  2. Tobiah. His name means ''the servant,'' or possibly, ''the Lord is good.''
    He is a representative of those who make a formal profession of faith. They have a good name but a bad heart. This man Tobiah was a sort of puppet for his master Sanballat.
  3. Geshem. This man's name means ''a violent shower.''
    In the case of Nehemiah and his workers, he brought a shower of ridicule and criticism. Geshem was an Arabian, a descendant of Ishmael.
God blessed the labors of Nehemiah and the Israelites for a number of reasons.
This was the exercise of faith, for ''without faith it is impossible to please Him'' (Heb 11:6).
G. Campbell Morgan suggests that ''The life of faith is sure of God; acts with Him and for Him; declines all compromise and trusts God.''

Return to table of contents for ''The Old Testament Presents... Reflections of Christ,''
written by Paul R. Van Gorder, Copyright 1982 by RBC Ministries, Grand Rapids, MI.
Used by permission [within The Book from].
Further distribution is not allowed without permission from RBC.

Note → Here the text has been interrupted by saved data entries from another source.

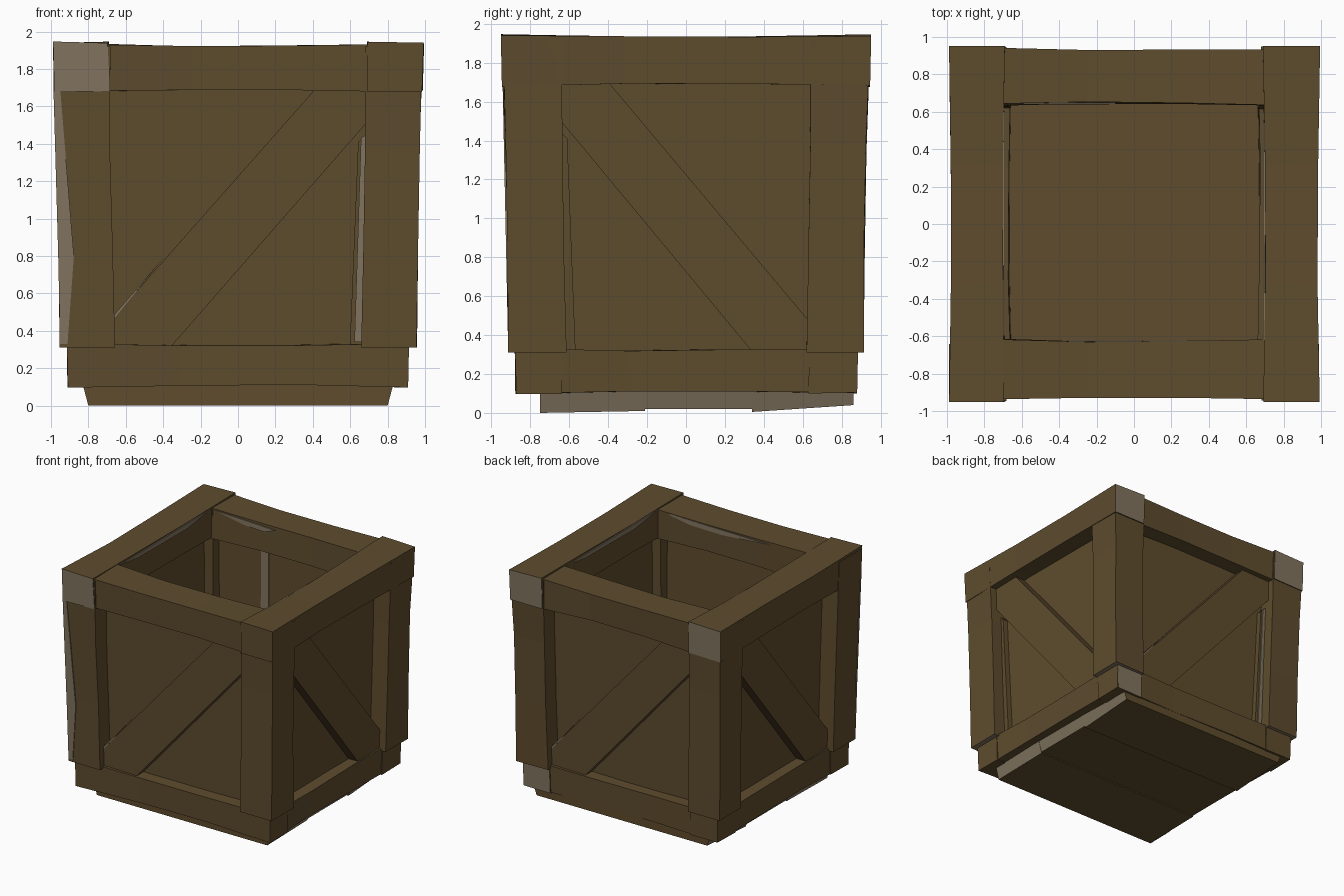
import bpy, bmesh, random
from mathutils import Vector

if "Cube" in bpy.data.objects:
    bpy.data.objects.remove(bpy.data.objects["Cube"])

random.seed(4)


def material(name, rgb):
    m = bpy.data.materials.new(name)
    m.diffuse_color = (*rgb, 1)
    m.use_nodes = True
    m.node_tree.nodes["Principled BSDF"].inputs["Base Color"].default_value = m.diffuse_color
    return m


WOOD = material("brown_wood", (0.112, 0.072, 0.027))
WORN = material("worn_grey_wood", (0.222, 0.176, 0.116))


def finish(name, bm, worn=lambda f: False, flare=True):
    """Flare the crate outward towards the top, colour worn faces, make the object."""
    bmesh.ops.recalc_face_normals(bm, faces=bm.faces)
    for f in bm.faces:
        f.material_index = int(worn(f))
    if flare:
        for v in bm.verts:
            s = 1 - 0.022 * (1.94 - v.co.z)
            v.co.x *= s
            v.co.y *= s
    mesh = bpy.data.meshes.new(name)
    bm.to_mesh(mesh)
    bm.free()
    mesh.materials.append(WOOD)
    mesh.materials.append(WORN)
    ob = bpy.data.objects.new(name, mesh)
    bpy.context.collection.objects.link(ob)


def beam(name, lo, hi, axis, worn=lambda f: False, jitter=0.005, sag=0.01):
    """Hand-hewn box beam: two extra rings along its axis, slightly thinner in the middle."""
    bm = bmesh.new()
    bmesh.ops.create_cube(bm, size=1)
    lo, hi = Vector(lo), Vector(hi)
    mid = (lo + hi) / 2
    for v in bm.verts:
        v.co = Vector([mid[i] + v.co[i] * (hi[i] - lo[i]) for i in range(3)])
    long_edges = [e for e in bm.edges
                  if abs(e.verts[0].co[axis] - e.verts[1].co[axis]) > 0.01]
    bmesh.ops.subdivide_edges(bm, edges=long_edges, cuts=2, use_grid_fill=True)
    for v in bm.verts:
        inner = lo[axis] + 0.01 < v.co[axis] < hi[axis] - 0.01
        for i in range(3):
            if i != axis:
                if inner:
                    v.co[i] -= sag * (1 if v.co[i] > mid[i] else -1)
                v.co[i] += random.uniform(-jitter, jitter)
    finish(name, bm, worn)


def prism(name, pts, d0, d1, side, worn=False):
    """Extrude a (u, z) outline seen from outside a wall between depths d0 and d1."""
    place = {"front": lambda u, d: (u, -d), "back": lambda u, d: (-u, d),
             "right": lambda u, d: (d, u), "left": lambda u, d: (-d, -u)}[side]
    bm = bmesh.new()
    rings = [[bm.verts.new((*place(u, d), z)) for u, z in pts] for d in (d0, d1)]
    bm.faces.new(rings[0])
    bm.faces.new(rings[1][::-1])
    n = len(pts)
    for i in range(n):
        j = (i + 1) % n
        bm.faces.new((rings[0][i], rings[0][j], rings[1][j], rings[1][i]))
    finish(name, bm, lambda f: worn)


# floor planks, with worn bevelled ends
for i, (y0, y1, z0, z1) in enumerate([(-0.75, -0.21, 0.0, 0.01),
                                      (-0.21, 0.34, 0.02, 0.02),
                                      (0.34, 0.86, 0.005, 0.04)]):
    bm = bmesh.new()
    bmesh.ops.create_cube(bm, size=1)
    for v in bm.verts:
        top, far = v.co.z > 0, v.co.y > 0
        v.co.x = (0.84 if top else 0.80) * (1 if v.co.x > 0 else -1)
        v.co.z = (0.15 + 0.006 * (i % 2)) if top else (z1 if far else z0)
        v.co.y = y1 if far else y0
    finish("floor_plank_%d" % (i + 1), bm, lambda f: abs(f.normal.x) > 0.5, False)

# bottom and top frame rails
for s, tag in ((-1, "front"), (1, "back")):
    y = sorted((s * 0.66, s * 0.912))
    beam("bottom_rail_" + tag, (-0.948, y[0], 0.10), (0.948, y[1], 0.335), 0)
    y = sorted((s * (0.62 if s < 0 else 0.64), s * 0.938))
    beam("top_rail_" + tag, (-0.75, y[0], 1.68), (0.75, y[1], 1.932), 0)
for s, tag in ((-1, "left"), (1, "right")):
    x = sorted((s * 0.685, s * 0.946))
    beam("bottom_rail_" + tag, (x[0], -0.905, 0.10), (x[1], 0.917, 0.333), 1,
         lambda f: s > 0 and f.normal.y > 0.8)
    x = sorted((s * 0.693, s * 0.993))
    beam("top_rail_" + tag, (x[0], -0.952, 1.68), (x[1], 0.952, 1.942), 1,
         lambda f: abs(f.normal.y) > 0.8 and (s < 0 or f.normal.y > 0))

# corner posts overhanging the bottom rail
for sx, a in ((-1, "left"), (1, "right")):
    for sy, b in ((-1, "front"), (1, "back")):
        x = sorted((sx * 0.684, sx * 0.989))
        y = sorted((sy * 0.64, sy * 0.945))
        beam("post_%s_%s" % (b, a), (x[0], y[0], 0.31), (x[1], y[1], 1.92), 2,
             lambda f: f.normal.z < -0.8, jitter=0.004, sag=0.006)

# recessed wall panels and diagonal braces
brace = [(-0.69, 0.28), (-0.69, 0.47), (0.43, 1.71), (0.71, 1.71), (0.71, 1.53), (-0.385, 0.30)]
for side in ("front", "back", "right", "left"):
    lateral = side in ("right", "left")
    extra = 0.04 if lateral else 0
    w = 0.76
    prism("panel_" + side, [(-w, 0.15), (w, 0.15), (w, 1.8), (-w, 1.8)],
          0.73 + extra, 0.795 + extra, side)
    pts = [(-u * 0.95, z) for u, z in brace] if lateral else brace
    prism("brace_" + side, pts, 0.76 + extra, 0.885 + extra, side)
    # splintered inner edge of the post below the brace
    m = -0.95 if lateral else 1
    prism("post_splinter_" + side,
          [(m * 0.62, 0.32), (m * 0.70, 0.32), (m * 0.70, 1.46), (m * 0.65, 1.41)],
          0.77 + extra, 0.84 + extra, side)
    if not lateral:
        prism("worn_strip_" + side,
              [(0.645, 0.34), (0.69, 0.34), (0.695, 1.45), (0.665, 1.43)],
              0.84, 0.849, side, True)
        # worn sliver along the upper edge of the brace
        prism("brace_chip_" + side, [(-0.685, 0.485), (-0.68, 0.47), (-0.40, 0.80)],
              0.878, 0.887, side, True)

# chipped outer edge on the front left post
prism("chipped_post_edge",
      [(-0.992, 1.68), (-0.955, 1.68), (-0.90, 0.8), (-0.945, 0.33), (-0.986, 0.33), (-0.986, 0.8)],
      0.939, 0.948, "front", True)

# worn upper inner edges of the top rails
for side in ("left", "right"):
    prism("rail_wear_" + side, [(-0.62, 1.93), (0.60, 1.92), (0.35, 1.89), (-0.3, 1.885)],
          0.691, 0.700, side, True)
prism("rail_wear_front", [(-0.35, 1.905), (0.66, 1.92), (0.4, 1.875), (0.1, 1.87)],
      0.620, 0.629, "front", True)
prism("rail_wear_back", [(0.1, 1.90), (0.67, 1.92), (0.4, 1.87), (0.2, 1.86)],
      0.641, 0.650, "back", True)
# worn gap on the inside of the back wall
prism("panel_wear", [(0.21, 0.9), (0.29, 0.9), (0.29, 1.66), (0.22, 1.66)],
      0.724, 0.732, "back", True)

For another brief look at this book of the Bible,
see the related chapter in Christ in All the Scriptures, by A.M. Hodgkin.

Go to The Book opening page.